● Work to be completed: The answer must consist only of the lines from the line with "mesh = bpy.data.meshes.new(name)" to the line with "for y, r in", both included, exactly as they stand below.

● Items from a data source:
◆ ◆ ◆ ◆ ◆

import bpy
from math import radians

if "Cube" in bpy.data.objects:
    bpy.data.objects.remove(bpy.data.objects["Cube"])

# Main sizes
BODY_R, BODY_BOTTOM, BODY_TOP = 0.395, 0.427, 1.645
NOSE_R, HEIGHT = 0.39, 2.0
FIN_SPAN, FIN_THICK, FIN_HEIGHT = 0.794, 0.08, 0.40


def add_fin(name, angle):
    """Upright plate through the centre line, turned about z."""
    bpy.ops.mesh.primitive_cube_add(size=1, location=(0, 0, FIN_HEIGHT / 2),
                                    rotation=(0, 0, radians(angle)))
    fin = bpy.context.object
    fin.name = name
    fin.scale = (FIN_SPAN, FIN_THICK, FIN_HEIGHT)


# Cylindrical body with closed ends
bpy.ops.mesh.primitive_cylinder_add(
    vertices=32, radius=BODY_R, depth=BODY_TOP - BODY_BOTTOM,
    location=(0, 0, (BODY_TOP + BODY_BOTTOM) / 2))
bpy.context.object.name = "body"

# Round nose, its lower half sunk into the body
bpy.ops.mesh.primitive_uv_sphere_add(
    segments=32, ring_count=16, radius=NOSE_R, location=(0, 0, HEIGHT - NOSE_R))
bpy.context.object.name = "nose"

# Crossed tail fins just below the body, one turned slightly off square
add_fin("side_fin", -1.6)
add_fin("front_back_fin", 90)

◆ ◆ ◆ ◆ ◆

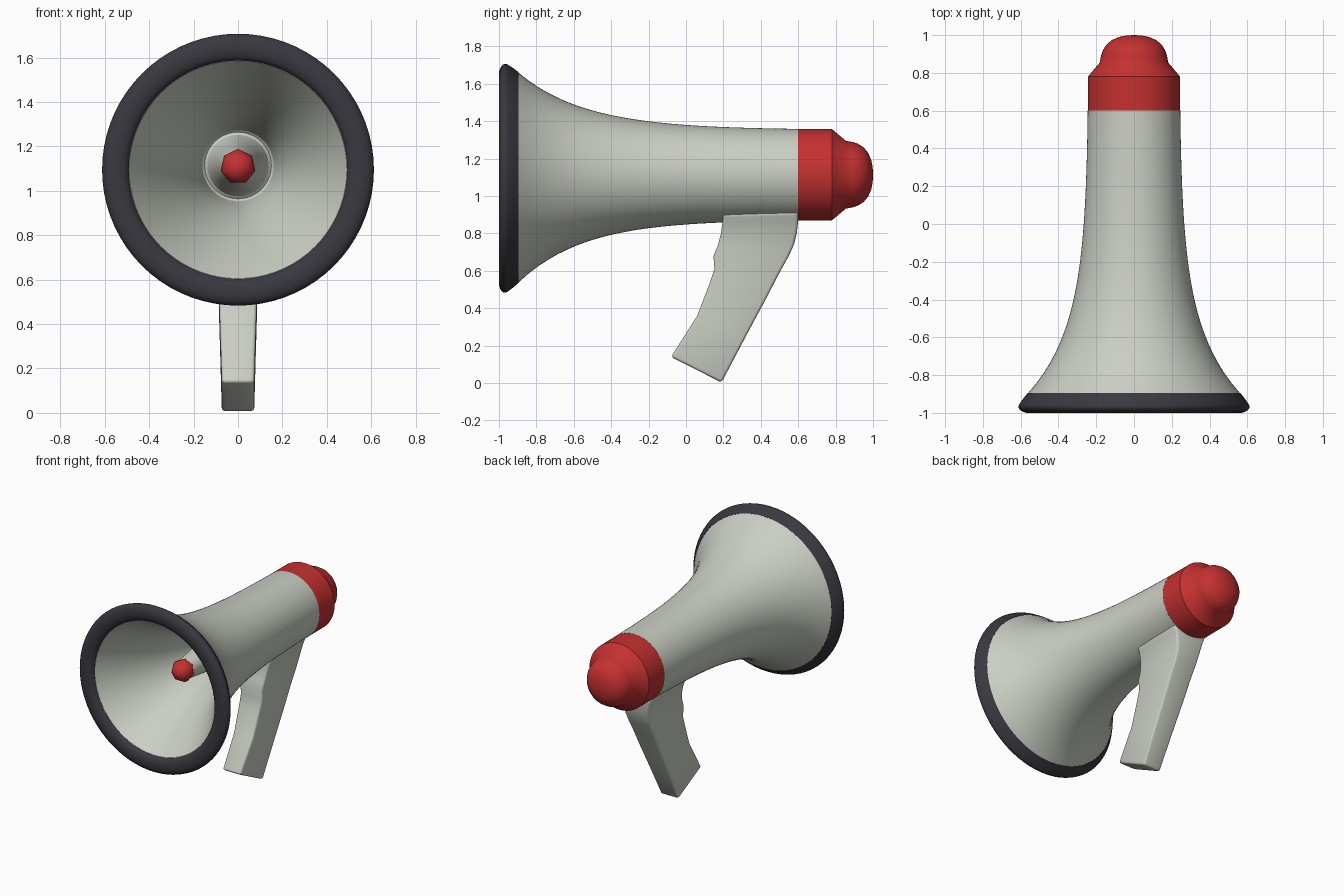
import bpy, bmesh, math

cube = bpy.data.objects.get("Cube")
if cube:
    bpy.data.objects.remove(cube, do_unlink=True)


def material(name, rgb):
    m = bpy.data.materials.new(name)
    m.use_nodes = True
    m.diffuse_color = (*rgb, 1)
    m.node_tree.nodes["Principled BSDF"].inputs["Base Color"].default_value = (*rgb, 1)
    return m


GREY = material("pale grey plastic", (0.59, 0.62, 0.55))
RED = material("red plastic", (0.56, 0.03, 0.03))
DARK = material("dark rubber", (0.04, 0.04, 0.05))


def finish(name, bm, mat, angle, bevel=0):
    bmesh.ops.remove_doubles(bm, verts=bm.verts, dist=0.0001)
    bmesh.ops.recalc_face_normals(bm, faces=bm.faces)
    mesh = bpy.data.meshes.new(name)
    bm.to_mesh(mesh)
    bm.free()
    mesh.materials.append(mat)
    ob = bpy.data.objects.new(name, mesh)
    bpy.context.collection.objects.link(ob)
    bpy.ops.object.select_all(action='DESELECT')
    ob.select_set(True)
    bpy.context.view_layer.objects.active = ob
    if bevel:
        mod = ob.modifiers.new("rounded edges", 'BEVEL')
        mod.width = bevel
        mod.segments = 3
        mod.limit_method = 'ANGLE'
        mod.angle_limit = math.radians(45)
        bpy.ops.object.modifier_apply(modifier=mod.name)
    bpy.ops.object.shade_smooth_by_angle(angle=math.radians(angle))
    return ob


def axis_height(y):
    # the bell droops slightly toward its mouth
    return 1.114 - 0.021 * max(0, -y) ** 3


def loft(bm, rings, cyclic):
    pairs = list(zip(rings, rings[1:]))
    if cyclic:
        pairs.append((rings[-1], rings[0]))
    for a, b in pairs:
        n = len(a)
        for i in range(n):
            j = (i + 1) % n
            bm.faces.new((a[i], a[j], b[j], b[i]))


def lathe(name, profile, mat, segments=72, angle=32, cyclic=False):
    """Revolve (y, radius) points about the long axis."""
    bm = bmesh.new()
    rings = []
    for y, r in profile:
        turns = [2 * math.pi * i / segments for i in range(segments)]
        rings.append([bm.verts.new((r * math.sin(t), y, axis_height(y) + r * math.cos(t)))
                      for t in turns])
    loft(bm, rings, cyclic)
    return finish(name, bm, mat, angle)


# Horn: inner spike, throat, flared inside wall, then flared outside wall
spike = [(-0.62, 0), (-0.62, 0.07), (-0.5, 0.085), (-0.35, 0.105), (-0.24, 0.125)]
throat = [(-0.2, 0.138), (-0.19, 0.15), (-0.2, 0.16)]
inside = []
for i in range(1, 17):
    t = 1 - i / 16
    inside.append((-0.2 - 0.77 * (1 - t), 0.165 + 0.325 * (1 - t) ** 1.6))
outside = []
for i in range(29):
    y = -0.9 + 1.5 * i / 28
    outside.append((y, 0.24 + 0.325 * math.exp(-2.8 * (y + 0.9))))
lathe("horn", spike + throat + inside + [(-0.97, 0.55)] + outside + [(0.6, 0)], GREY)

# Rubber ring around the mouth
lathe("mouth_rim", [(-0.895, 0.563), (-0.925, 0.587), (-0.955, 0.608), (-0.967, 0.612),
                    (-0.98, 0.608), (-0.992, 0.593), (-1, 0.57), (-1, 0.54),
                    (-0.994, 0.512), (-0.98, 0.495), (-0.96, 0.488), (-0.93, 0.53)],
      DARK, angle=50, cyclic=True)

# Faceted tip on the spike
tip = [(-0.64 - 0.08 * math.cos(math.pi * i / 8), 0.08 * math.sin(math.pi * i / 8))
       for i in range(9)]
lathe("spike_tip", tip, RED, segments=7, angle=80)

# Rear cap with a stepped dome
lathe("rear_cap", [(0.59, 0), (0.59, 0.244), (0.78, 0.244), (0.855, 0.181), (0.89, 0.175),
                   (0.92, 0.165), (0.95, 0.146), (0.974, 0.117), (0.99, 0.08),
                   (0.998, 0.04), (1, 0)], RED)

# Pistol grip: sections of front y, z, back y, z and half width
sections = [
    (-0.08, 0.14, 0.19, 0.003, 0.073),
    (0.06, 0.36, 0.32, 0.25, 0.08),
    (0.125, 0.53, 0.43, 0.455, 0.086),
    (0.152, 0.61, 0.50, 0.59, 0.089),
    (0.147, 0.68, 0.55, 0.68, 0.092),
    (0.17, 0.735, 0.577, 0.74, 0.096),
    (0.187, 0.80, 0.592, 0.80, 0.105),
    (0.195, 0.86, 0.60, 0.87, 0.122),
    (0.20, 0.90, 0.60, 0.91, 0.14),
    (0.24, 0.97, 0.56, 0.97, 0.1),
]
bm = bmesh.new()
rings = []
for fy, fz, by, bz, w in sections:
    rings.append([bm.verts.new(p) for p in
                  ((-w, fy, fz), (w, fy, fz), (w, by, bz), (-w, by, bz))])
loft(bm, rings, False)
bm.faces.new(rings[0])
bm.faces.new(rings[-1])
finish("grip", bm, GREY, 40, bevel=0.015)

◆ ◆ ◆ ◆ ◆

● Response to the exercise:
    mesh = bpy.data.meshes.new(name)
    bm.to_mesh(mesh)
    bm.free()
    mesh.materials.append(mat)
    ob = bpy.data.objects.new(name, mesh)
    bpy.context.collection.objects.link(ob)
    bpy.ops.object.select_all(action='DESELECT')
    ob.select_set(True)
    bpy.context.view_layer.objects.active = ob
    if bevel:
        mod = ob.modifiers.new("rounded edges", 'BEVEL')
        mod.width = bevel
        mod.segments = 3
        mod.limit_method = 'ANGLE'
        mod.angle_limit = math.radians(45)
        bpy.ops.object.modifier_apply(modifier=mod.name)
    bpy.ops.object.shade_smooth_by_angle(angle=math.radians(angle))
    return ob


def axis_height(y):
    # the bell droops slightly toward its mouth
    return 1.114 - 0.021 * max(0, -y) ** 3


def loft(bm, rings, cyclic):
    pairs = list(zip(rings, rings[1:]))
    if cyclic:
        pairs.append((rings[-1], rings[0]))
    for a, b in pairs:
        n = len(a)
        for i in range(n):
            j = (i + 1) % n
            bm.faces.new((a[i], a[j], b[j], b[i]))


def lathe(name, profile, mat, segments=72, angle=32, cyclic=False):
    """Revolve (y, radius) points about the long axis."""
    bm = bmesh.new()
    rings = []
    for y, r in profile:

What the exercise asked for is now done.